Middlesex Superior Court

Approximately 150,000 square feet of office space at Trade Center Park will be leased to Middlesex Superior Court. This is expected to be a temporary location for the Court for three to five years, while the state completely renovates Edward J. Sullivan Courthouse in Cambridge.

Any community in any state is typically delighted when presented with the opportunity to host a courthouse or other significant government entity. In addition to the prestige and community pride, a large operating courthouse like this will inject many hundreds of thousands of dollars each year into the local economy.

This economic gain will come not only through the creation of new local jobs, but also through significant added revenue for area hotels, restaurants and other local services. One very unusual difference in this situation is that, unlike state-owned facilities, this courthouse building will be fully taxable to the city of Woburn.

As a direct result of the Court’s presence, Cummings’ staff expect that both Trade Center Park and the entire neighborhood will soon be served with direct MBTA bus service. Ride-sharing services will also be organized to facilitate easy, dependable access to the site for jurors, justices, and attorneys, as well as other court staff and the general public. For neighborhood convenience the developers will add a concrete sidewalk from the edge of the site on Pearl Street to a covered bus stop in front of the Courthouse.

Robert A. Mulligan is Chief Justice for Administration and Management of the Massachusetts Trial Court, and is the person most directly responsible for the rebuilding of the existing courthouse in Cambridge. Justice Mulligan attended one Public Hearing in Woburn for the new courthouse already, and has indicated that he expects to attend and participate in the December 12 meeting, as well. He has told Cummings staff that he is very concerned about the urgency of the project, because he wants to relocate the Superior Court to Woburn as soon as possible.
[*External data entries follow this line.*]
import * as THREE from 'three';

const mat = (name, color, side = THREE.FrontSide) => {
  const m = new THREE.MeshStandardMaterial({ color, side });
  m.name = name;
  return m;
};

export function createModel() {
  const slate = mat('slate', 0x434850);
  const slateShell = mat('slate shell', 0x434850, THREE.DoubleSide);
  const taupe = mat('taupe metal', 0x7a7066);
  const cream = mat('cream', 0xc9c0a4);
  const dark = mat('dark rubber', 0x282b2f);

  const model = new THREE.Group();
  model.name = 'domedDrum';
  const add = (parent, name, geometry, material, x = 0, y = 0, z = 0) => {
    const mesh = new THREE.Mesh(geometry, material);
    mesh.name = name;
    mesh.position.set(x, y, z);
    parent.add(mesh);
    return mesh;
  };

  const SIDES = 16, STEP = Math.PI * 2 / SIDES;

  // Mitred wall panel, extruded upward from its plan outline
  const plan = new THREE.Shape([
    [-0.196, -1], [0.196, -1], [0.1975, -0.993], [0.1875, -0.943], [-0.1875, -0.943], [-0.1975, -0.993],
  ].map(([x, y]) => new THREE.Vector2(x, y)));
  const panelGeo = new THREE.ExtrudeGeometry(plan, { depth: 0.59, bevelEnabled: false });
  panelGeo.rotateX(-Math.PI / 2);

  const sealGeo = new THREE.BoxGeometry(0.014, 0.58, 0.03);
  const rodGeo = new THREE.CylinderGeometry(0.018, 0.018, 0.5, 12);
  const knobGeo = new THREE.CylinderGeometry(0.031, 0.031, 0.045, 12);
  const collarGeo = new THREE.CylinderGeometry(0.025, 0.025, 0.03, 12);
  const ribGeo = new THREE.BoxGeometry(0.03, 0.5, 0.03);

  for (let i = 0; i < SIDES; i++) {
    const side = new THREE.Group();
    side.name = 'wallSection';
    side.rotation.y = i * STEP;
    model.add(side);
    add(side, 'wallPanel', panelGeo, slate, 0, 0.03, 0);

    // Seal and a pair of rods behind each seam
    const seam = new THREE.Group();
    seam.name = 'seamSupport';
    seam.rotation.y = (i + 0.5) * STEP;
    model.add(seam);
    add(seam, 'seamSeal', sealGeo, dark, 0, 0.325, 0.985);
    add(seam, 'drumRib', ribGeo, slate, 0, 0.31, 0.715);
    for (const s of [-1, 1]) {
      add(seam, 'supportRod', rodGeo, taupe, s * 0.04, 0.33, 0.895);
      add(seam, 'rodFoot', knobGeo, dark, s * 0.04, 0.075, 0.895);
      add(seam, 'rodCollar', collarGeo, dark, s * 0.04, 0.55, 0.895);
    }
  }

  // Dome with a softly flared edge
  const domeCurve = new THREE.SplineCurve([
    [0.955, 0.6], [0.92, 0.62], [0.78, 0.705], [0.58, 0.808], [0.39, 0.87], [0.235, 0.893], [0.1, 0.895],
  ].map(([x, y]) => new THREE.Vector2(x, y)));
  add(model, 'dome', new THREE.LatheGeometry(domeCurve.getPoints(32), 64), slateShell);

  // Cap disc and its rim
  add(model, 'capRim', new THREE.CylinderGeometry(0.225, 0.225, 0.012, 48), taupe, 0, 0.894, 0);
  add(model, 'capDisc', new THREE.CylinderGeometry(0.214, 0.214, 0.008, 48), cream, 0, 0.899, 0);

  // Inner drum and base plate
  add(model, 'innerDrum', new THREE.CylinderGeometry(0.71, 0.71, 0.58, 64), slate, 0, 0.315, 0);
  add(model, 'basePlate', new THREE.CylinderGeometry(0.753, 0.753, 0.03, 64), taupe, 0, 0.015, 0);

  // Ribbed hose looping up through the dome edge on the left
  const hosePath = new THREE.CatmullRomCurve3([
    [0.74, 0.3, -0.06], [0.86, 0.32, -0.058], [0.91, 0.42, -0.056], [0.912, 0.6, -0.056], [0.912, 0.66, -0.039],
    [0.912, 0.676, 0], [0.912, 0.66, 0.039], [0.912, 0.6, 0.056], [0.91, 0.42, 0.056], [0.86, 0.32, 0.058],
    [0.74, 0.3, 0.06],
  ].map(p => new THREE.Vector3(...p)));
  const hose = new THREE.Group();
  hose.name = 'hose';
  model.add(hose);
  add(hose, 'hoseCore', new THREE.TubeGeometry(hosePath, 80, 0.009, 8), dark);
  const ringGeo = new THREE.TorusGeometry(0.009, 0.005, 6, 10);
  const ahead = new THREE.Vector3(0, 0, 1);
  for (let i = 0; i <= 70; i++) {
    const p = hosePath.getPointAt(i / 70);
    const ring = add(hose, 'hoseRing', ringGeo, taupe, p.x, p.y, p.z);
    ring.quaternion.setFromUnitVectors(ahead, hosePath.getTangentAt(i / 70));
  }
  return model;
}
Although State laws provide that public buildings may be constructed, if necessary, without local oversight or review, Justice Mulligan has indicated from the start that he wants this building built to conform with all elements of Woburn’s Zoning Ordinance and to be a welcome addition to the community. In his remarks at the November 2 public meeting, Justice Mulligan stressed the Court’s deep commitment to being an excellent neighbor within all of the dozens of communities in which it has courthouses.

That same evening, Woburn Police Chief Philip Mahoney testified that he and his department have extensively collaborated with Court staff to establish a joint security plan, and that he has no public safety concerns, whatsoever, relating to the Courthouse in Woburn. Chief Mahoney also noted that he had spoken with the Cambridge Police Chief, who reported that the Sullivan Courthouse in Cambridge, which houses both the District and Superior Courts, has no adverse public safety impact on that community.

Justice Mulligan, during his December 12 visit, is expected to urge Woburn Planning Board’s early action on the matter.